  • In an ideal world, the migration of technology resources to the public cloud should make life much easier for the IT department. In the cloud, tech employees are supposed to oversee infrastructure—and users gain access to apps—in a streamlined, automated environment that encourages self-service. Unfortunately, it's hardly an ideal world when it comes to cloud deployment, and the majority of IT departments are struggling with the transition, according to a recent survey from 2nd Watch. As a result, most companies are either hiring outside service firms to help transition to public cloud workloads, or are evaluating these providers. "Many organizations encounter operational challenges after migrating applications to the cloud with their existing tools and service providers," says Joel Rosenberger, executive vice president of managed services at 2nd Watch. "There's a perception that managing IT workloads in the cloud is a snap, but clearly that's not the case. … Companies are now looking externally for help with integrating processes and tools to manage workloads in the cloud to ensure operational excellence." More than 500 IT directors and executives took part in the research.

  • A clear majority of global organizations are either already implementing DevOps to produce applications or are planning to do so, according to a recent survey from Rackspace and Vanson Bourne. The accompanying report, titled "DevOps Adoption," reveals that teams using DevOps are increasing new-feature delivery, business efficiencies, app uptime, customer satisfaction and innovation.

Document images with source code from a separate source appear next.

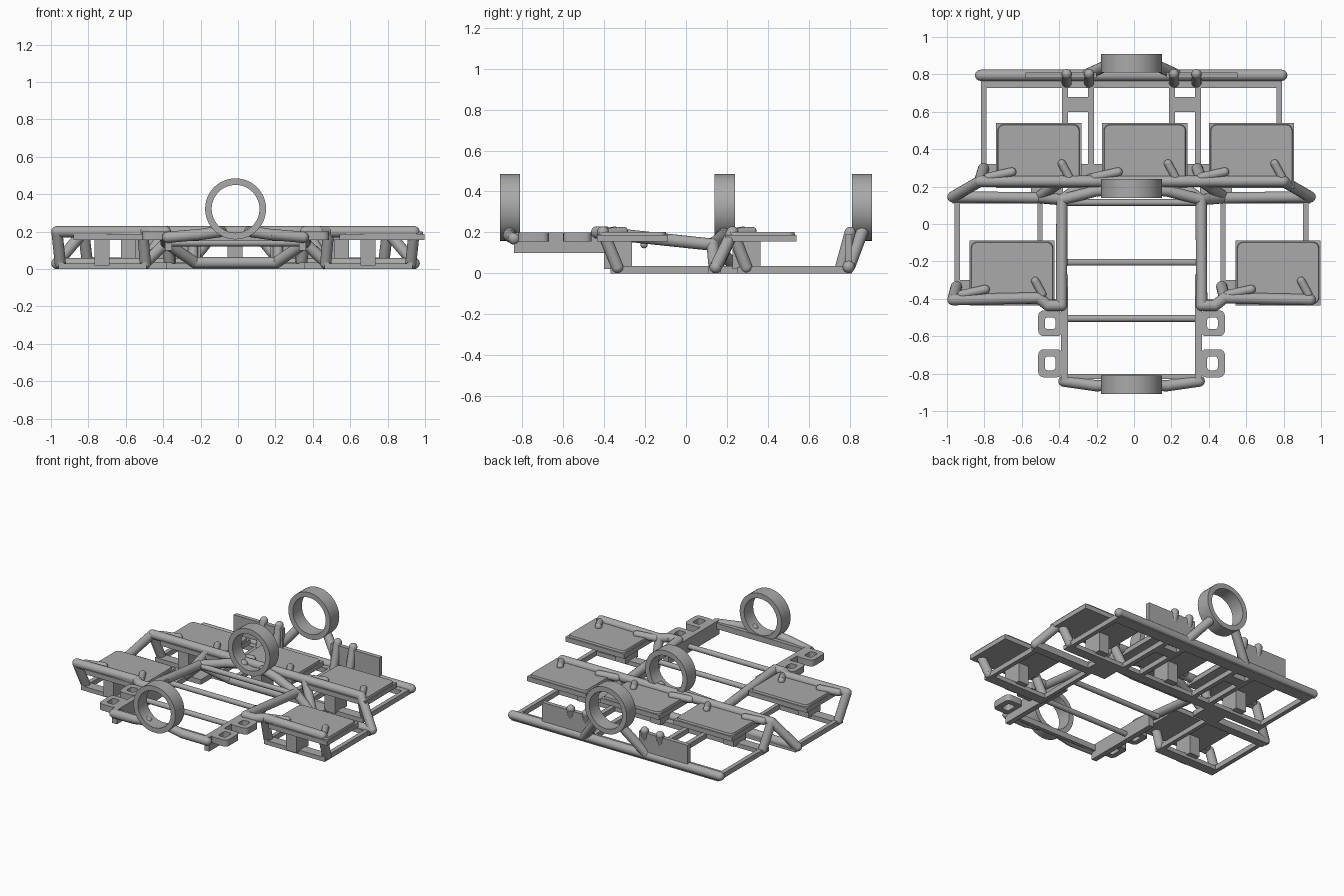
import bpy, bmesh, math
from mathutils import Vector, Matrix

if "Cube" in bpy.data.objects:
    bpy.data.objects.remove(bpy.data.objects["Cube"])

CX = -0.013  # symmetry plane of the frame
grey = bpy.data.materials.new("frame_grey")
grey.diffuse_color = (0.40, 0.40, 0.40, 1)
grey.use_nodes = True
grey.node_tree.nodes["Principled BSDF"].inputs["Base Color"].default_value = grey.diffuse_color


def finish(name, bm, smooth=True):
    bmesh.ops.recalc_face_normals(bm, faces=bm.faces)
    me = bpy.data.meshes.new(name)
    bm.to_mesh(me)
    bm.free()
    me.materials.append(grey)
    ob = bpy.data.objects.new(name, me)
    bpy.context.collection.objects.link(ob)
    if smooth:
        bpy.ops.object.select_all(action='DESELECT')
        ob.select_set(True)
        bpy.context.view_layer.objects.active = ob
        bpy.ops.object.shade_smooth_by_angle(angle=math.radians(35))
    return ob


def flip(p):
    return (2 * CX - p[0], p[1], p[2])


def tube(name, pts, r=0.03):
    """Round tube along points with ball joints."""
    bm = bmesh.new()
    pts = [Vector(p) for p in pts]
    for p in pts:
        bmesh.ops.create_uvsphere(bm, u_segments=16, v_segments=10, radius=r,
                                  matrix=Matrix.Translation(p))
    for a, b in zip(pts, pts[1:]):
        d = b - a
        m = Matrix.Translation((a + b) / 2) @ d.to_track_quat('Z', 'Y').to_matrix().to_4x4()
        bmesh.ops.create_cone(bm, cap_ends=True, segments=16, radius1=r, radius2=r,
                              depth=d.length, matrix=m)
    return finish(name, bm)


def tubes(name, pts, r=0.03):
    tube(name + "_left", pts, r)
    tube(name + "_right", [flip(p) for p in pts], r)


def box(name, x0, x1, y0, y1, z0, z1):
    bm = bmesh.new()
    m = Matrix.Translation(((x0 + x1) / 2, (y0 + y1) / 2, (z0 + z1) / 2)) \
        @ Matrix.Diagonal((x1 - x0, y1 - y0, z1 - z0, 1))
    bmesh.ops.create_cube(bm, size=1, matrix=m)
    return finish(name, bm, False)


def boxes(name, x0, x1, *rest):
    box(name + "_left", x0, x1, *rest)
    box(name + "_right", 2 * CX - x1, 2 * CX - x0, *rest)


def rounded(x0, x1, y0, y1, r, n=4):
    """Outline of a rounded rectangle."""
    out = []
    for k, (cx, cy) in enumerate([(x1 - r, y1 - r), (x0 + r, y1 - r),
                                  (x0 + r, y0 + r), (x1 - r, y0 + r)]):
        for i in range(n + 1):
            a = math.pi / 2 * (k + i / n)
            out.append((cx + r * math.cos(a), cy + r * math.sin(a)))
    return out


def ring_solid(name, outer, inner, place):
    """Closed solid between two outlines, place(point, side) gives 3D."""
    bm = bmesh.new()
    loops = [[bm.verts.new(place(p, s)) for p in o]
             for o, s in ((outer, 0), (outer, 1), (inner, 1), (inner, 0))]
    n = len(outer)
    for a, b in zip(loops, loops[1:] + loops[:1]):
        for i in range(n):
            bm.faces.new((a[i], a[(i + 1) % n], b[(i + 1) % n], b[i]))
    return finish(name, bm)


# Three upright hoops
def circle(r, n=48):
    return [(r * math.cos(2 * math.pi * i / n), r * math.sin(2 * math.pi * i / n))
            for i in range(n)]


for name, y0 in (("front_hoop", -0.91), ("middle_hoop", 0.14), ("rear_hoop", 0.81)):
    ring_solid(name, circle(0.163), circle(0.128),
               lambda p, s, y0=y0: (CX + p[0], y0 + 0.1 * s, 0.322 + p[1]))

# Hoop braces
tubes("front_hoop_brace", [(-0.375, -0.84, 0.17), (-0.2, -0.865, 0.185), (-0.1, -0.86, 0.2)])
tubes("middle_hoop_brace", [(-0.385, 0.13, 0.14), (-0.21, 0.175, 0.18), (-0.09, 0.19, 0.2)])
tubes("rear_hoop_brace", [(-0.25, 0.80, 0.04), (-0.12, 0.86, 0.2)])

# Front frame: deep side beams, side loops, cross tubes
boxes("side_beam", -0.39, -0.353, -0.84, -0.27, 0.10, 0.20)
box("front_cross_beam", -0.36, 0.335, -0.83, -0.803, 0.15, 0.19)
for i, (y0, y1) in enumerate(((-0.60, -0.462), (-0.82, -0.67))):
    for side, x0 in (("left", -0.512), ("right", 0.356)):
        ring_solid(f"side_loop_{side}_{i + 1}",
                   rounded(x0, x0 + 0.13, y0, y1, 0.03),
                   rounded(x0 + 0.035, x0 + 0.092, y0 + 0.038, y1 - 0.038, 0.015),
                   lambda p, s: (p[0], p[1], 0.155 + 0.045 * s))
for i, y in enumerate((-0.505, -0.205, 0.115)):
    tube(f"cross_tube_{i + 1}", [(-0.365, y, 0.14), (0.34, y, 0.14)], 0.018)

# Front seat bars flowing into the sloping side tubes
tubes("front_seat_bar", [(-0.968, -0.405, 0.2), (-0.51, -0.395, 0.2), (-0.46, -0.435, 0.2),
                         (-0.388, -0.435, 0.2), (-0.385, 0.13, 0.14)])
tubes("front_outer_leg", [(-0.968, -0.405, 0.2), (-0.95, -0.335, 0.03)])
tubes("front_inner_leg", [(-0.51, -0.395, 0.2), (-0.495, -0.335, 0.03)])

# Middle seat bar with its legs
tube("middle_seat_bar", [(-0.825, 0.228, 0.2), (0.80, 0.228, 0.2)])
tubes("middle_front_leg", [(-0.825, 0.228, 0.2), (-0.968, 0.145, 0.03)])
tubes("middle_rear_leg", [(-0.825, 0.228, 0.2), (-0.805, 0.295, 0.03)])
tubes("middle_inner_leg", [(-0.39, 0.228, 0.2), (-0.50, 0.15, 0.03)])
tubes("middle_back_leg", [(-0.39, 0.228, 0.2), (-0.365, 0.295, 0.03)])
tubes("lower_side_bar", [(-0.968, 0.145, 0.03), (-0.5, 0.14, 0.03), (-0.385, 0.13, 0.14)])
tubes("lower_center_brace", [(-0.385, 0.13, 0.14), (-0.23, 0.24, 0.035), (CX, 0.24, 0.035)])

# Flat lower frame
boxes("outer_floor_rail", -0.96, -0.93, -0.37, 0.15, 0, 0.035)
boxes("inner_floor_rail", -0.515, -0.488, -0.37, 0.15, 0, 0.035)
boxes("front_floor_beam", -0.96, -0.488, -0.37, -0.30, 0, 0.03)
boxes("side_floor_beam", -0.97, -0.49, 0.11, 0.17, 0, 0.03)
boxes("floor_gusset", -0.55, -0.38, 0.13, 0.29, 0, 0.035)
box("middle_floor_beam", -0.82, 0.795, 0.25, 0.32, 0, 0.03)
boxes("rear_outer_rail", -0.818, -0.788, 0.27, 0.80, 0, 0.035)
boxes("rear_inner_rail", -0.385, -0.353, 0.25, 0.80, 0, 0.035)
boxes("rear_center_rail", -0.245, -0.213, 0.25, 0.80, 0, 0.035)
boxes("rear_rail_plate", -0.36, -0.24, 0.60, 0.68, 0, 0.035)
box("rear_floor_beam", -0.818, 0.79, 0.728, 0.81, 0, 0.035)

# Rear bar with upright panels and leaning stubs
tube("rear_bar", [(-0.82, 0.795, 0.032), (0.79, 0.795, 0.032)])
boxes("rear_panel", -0.58, -0.2, 0.78, 0.81, 0.03, 0.19)
for x in (-0.36, -0.24):
    tubes("rear_stub", [(x, 0.757, 0.035), (x, 0.802, 0.2)], 0.027)

# Seat pans, each with a bracket and two short rods
pans = (("front_left", -0.88, -0.435), ("front_right", 0.542, -0.435),
        ("middle_left", -0.738, 0.193), ("middle_center", -0.17, 0.193),
        ("middle_right", 0.40, 0.193))
for name, x, y in pans:
    box(name + "_seat_base", x, x + 0.456, y, y + 0.348, 0.155, 0.188)
    bm = bmesh.new()
    lo = [bm.verts.new((px, py, 0.18)) for px, py in
          rounded(x + 0.006, x + 0.45, y + 0.006, y + 0.342, 0.035)]
    hi = [bm.verts.new((px, py, 0.201)) for px, py in
          rounded(x + 0.012, x + 0.444, y + 0.012, y + 0.336, 0.03)]
    bm.faces.new(lo)
    bm.faces.new(hi)
    for i in range(len(lo)):
        j = (i + 1) % len(lo)
        bm.faces.new((lo[i], lo[j], hi[j], hi[i]))
    finish(name + "_seat_pad", bm)
    bx = x + 0.153 - 0.04
    box(name + "_seat_bracket", bx, bx + 0.08, y + 0.035, y + 0.17, 0.02, 0.16)
    tube(name + "_seat_rod_long", [(x - 0.04, y + 0.058, 0.2), (x + 0.085, y + 0.085, 0.205)], 0.024)
    tube(name + "_seat_rod_short", [(x + 0.352, y + 0.13, 0.205), (x + 0.39, y + 0.06, 0.2)], 0.022)
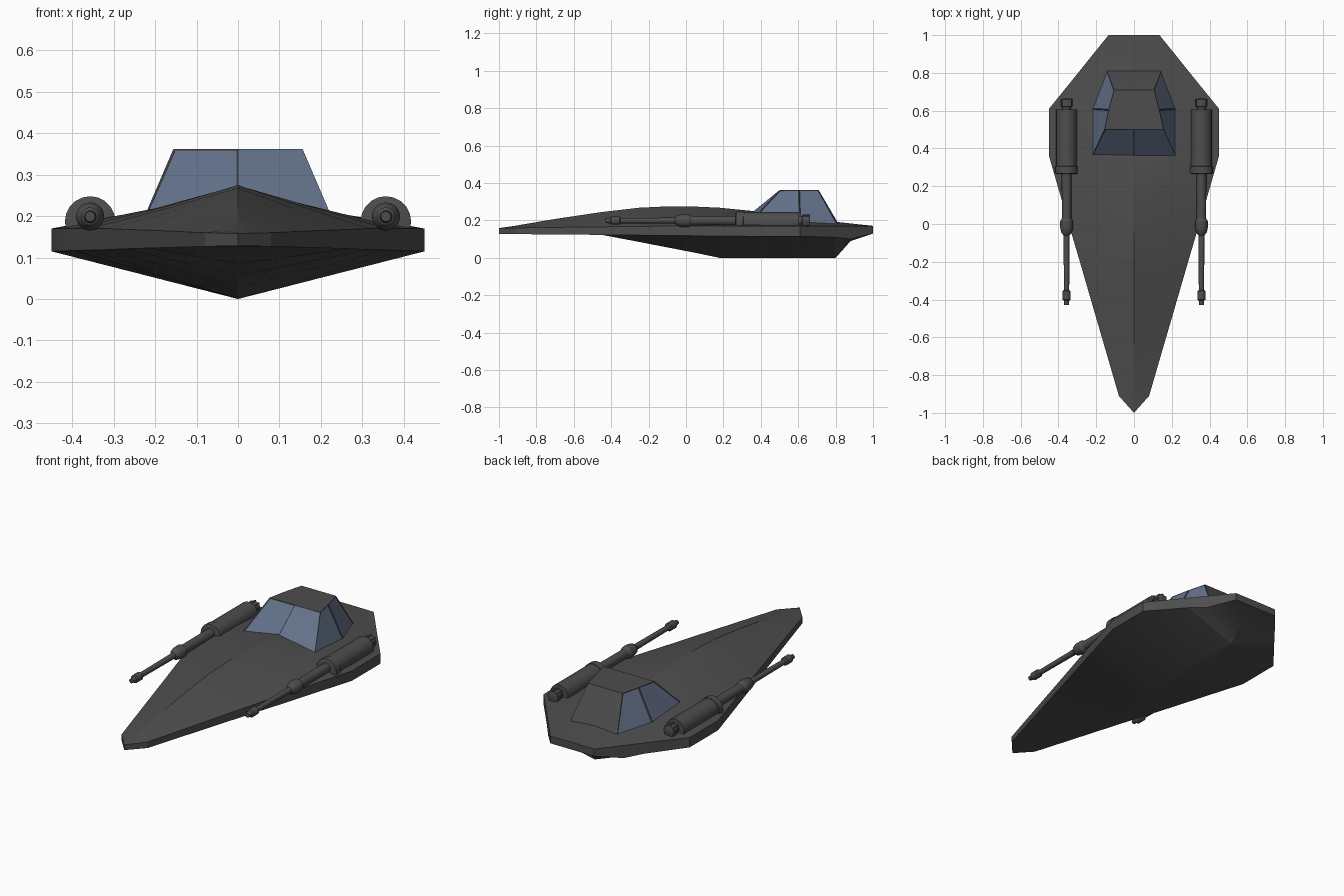
import bpy, bmesh, math
from mathutils import Vector

if "Cube" in bpy.data.objects:
    bpy.data.objects.remove(bpy.data.objects["Cube"])


def material(name, color):
    m = bpy.data.materials.new(name)
    m.diffuse_color = (*color, 1)
    m.use_nodes = True
    m.node_tree.nodes["Principled BSDF"].inputs["Base Color"].default_value = m.diffuse_color
    return m


GREY = material("dark grey hull", (0.075, 0.075, 0.075))
GLASS = material("blue grey glass", (0.125, 0.165, 0.25))


def make_object(name, bm, mats, smooth=None):
    bmesh.ops.remove_doubles(bm, verts=bm.verts, dist=0.0005)
    bmesh.ops.recalc_face_normals(bm, faces=bm.faces)
    me = bpy.data.meshes.new(name)
    bm.to_mesh(me)
    bm.free()
    for m in mats:
        me.materials.append(m)
    ob = bpy.data.objects.new(name, me)
    bpy.context.collection.objects.link(ob)
    if smooth:
        bpy.ops.object.select_all(action='DESELECT')
        bpy.context.view_layer.objects.active = ob
        ob.select_set(True)
        bpy.ops.object.shade_smooth_by_angle(angle=math.radians(smooth))
    return ob


# Hull stations: y, half width, keel z, rim bottom z, rim top z, ridge z
stations = [
    (-1.00, 0.000, 0.128, 0.128, 0.158, 0.159),
    (-0.91, 0.080, 0.127, 0.127, 0.160, 0.172),
    (-0.70, 0.141, 0.125, 0.125, 0.163, 0.208),
    (-0.45, 0.214, 0.123, 0.123, 0.166, 0.245),
    (-0.25, 0.272, 0.085, 0.121, 0.168, 0.268),
    (-0.10, 0.316, 0.056, 0.119, 0.170, 0.275),
    (0.05, 0.360, 0.027, 0.118, 0.170, 0.274),
    (0.18, 0.398, 0.000, 0.117, 0.170, 0.268),
    (0.36, 0.450, 0.000, 0.115, 0.170, 0.250),
    (0.61, 0.450, 0.000, 0.115, 0.170, 0.215),
    (0.80, 0.296, 0.000, 0.110, 0.170, 0.193),
    (0.88, 0.232, 0.090, 0.100, 0.170, 0.184),
    (1.00, 0.135, 0.130, 0.130, 0.170, 0.171),
]
bm = bmesh.new()
rings = []
for y, w, k, b, t, h in stations:
    right = [(w, b), (w, t), (w * 0.5, t + (h - t) * 0.5)]
    sec = [(0, k)] + right + [(0, h)] + [(-x, z) for x, z in reversed(right)]
    rings.append([bm.verts.new((x, y, z)) for x, z in sec])
for a, c in zip(rings, rings[1:]):
    n = len(a)
    for i in range(n):
        j = (i + 1) % n
        bm.faces.new((a[i], a[j], c[j], c[i]))
bm.faces.new(rings[-1])
make_object("hull", bm, [GREY], 20)

# Canopy: half base and half roof outlines, front to back
base = [(0, 0.36, 0.248), (0.222, 0.36, 0.208), (0.222, 0.61, 0.190),
        (0.145, 0.81, 0.180), (0, 0.81, 0.190)]
roof = [(0, 0.5, 0.362), (0.156, 0.5, 0.362), (0.134, 0.605, 0.362),
        (0.106, 0.71, 0.362), (0, 0.71, 0.362)]
bm = bmesh.new()
panes = []
for s in (1, -1):
    lo = [bm.verts.new((s * x, y, z)) for x, y, z in base]
    hi = [bm.verts.new((s * x, y, z)) for x, y, z in roof]
    for i in range(4):
        vs = [lo[i], lo[i + 1], hi[i + 1], hi[i]]
        f = bm.faces.new(vs if s > 0 else vs[::-1])
        if i < 3:
            panes.append(f)
    bm.faces.new(hi if s > 0 else hi[::-1])
# Glass panes inset in thin frames
for f in panes:
    bmesh.ops.inset_individual(bm, faces=[f], thickness=0.006, depth=-0.003)
    f.material_index = 1
make_object("canopy", bm, [GREY, GLASS])


def lathe(name, x, z, profile, sides=20):
    """Turn a (y, radius) profile around an axis running along y."""
    bm = bmesh.new()
    loops = []
    for y, r in profile:
        loops.append([bm.verts.new((x + r * math.cos(2 * math.pi * i / sides), y,
                                    z + r * math.sin(2 * math.pi * i / sides)))
                      for i in range(sides)])
    for a, c in zip(loops, loops[1:]):
        for i in range(sides):
            j = (i + 1) % sides
            bm.faces.new((a[i], a[j], c[j], c[i]))
    bm.faces.new(loops[0])
    bm.faces.new(loops[-1])
    return make_object(name, bm, [GREY], 30)


# Side cannons: barrel with muzzle and joint, housing, collar and ribbed end cap
barrel = [(-0.43, 0.012), (-0.405, 0.015), (-0.4, 0.022), (-0.355, 0.022), (-0.35, 0.014),
          (-0.06, 0.016), (-0.045, 0.028), (-0.02, 0.034), (0.015, 0.034), (0.03, 0.025),
          (0.32, 0.026)]
for s, side in ((1, "right"), (-1, "left")):
    x = s * 0.357
    lathe(side + "_cannon_barrel", x, 0.199, barrel)
    lathe(side + "_cannon_collar", x, 0.187, [(0.265, 0.05), (0.268, 0.061), (0.305, 0.061), (0.308, 0.05)])
    lathe(side + "_cannon_housing", x, 0.19, [(0.3, 0.055), (0.605, 0.055)])
    lathe(side + "_cannon_end", x, 0.2, [(0.6, 0.024), (0.62, 0.024), (0.622, 0.03), (0.66, 0.03), (0.664, 0.02)])
    # Ribs on the end cap
    bm = bmesh.new()
    for k in range(8):
        a = k * math.pi / 4
        c = Vector((x + 0.028 * math.cos(a), 0.642, 0.2 + 0.028 * math.sin(a)))
        g = bmesh.ops.create_cube(bm, size=1)["verts"]
        for v in g:
            v.co = c + Vector((v.co.x * 0.01, v.co.y * 0.04, v.co.z * 0.01))
    make_object(side + "_cannon_ribs", bm, [GREY])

That helps create a more agile organization that can respond more swiftly to business and technology changes. "The momentum behind DevOps is driven by a perfect storm for disruption based on Internet business and collaboration technologies, open-source software and cloud computing," Chris Jackson, CTO of DevOps services for Rackspace, wrote in the report. "These technology shifts have placed new pressures on existing IT models and created opportunities for businesses to get value to customers faster, diversify the number of services they offer and use data more proactively to serve the business better." An estimated 700 IT decision-makers in the United States, the United Kingdom and Australia took part in the research.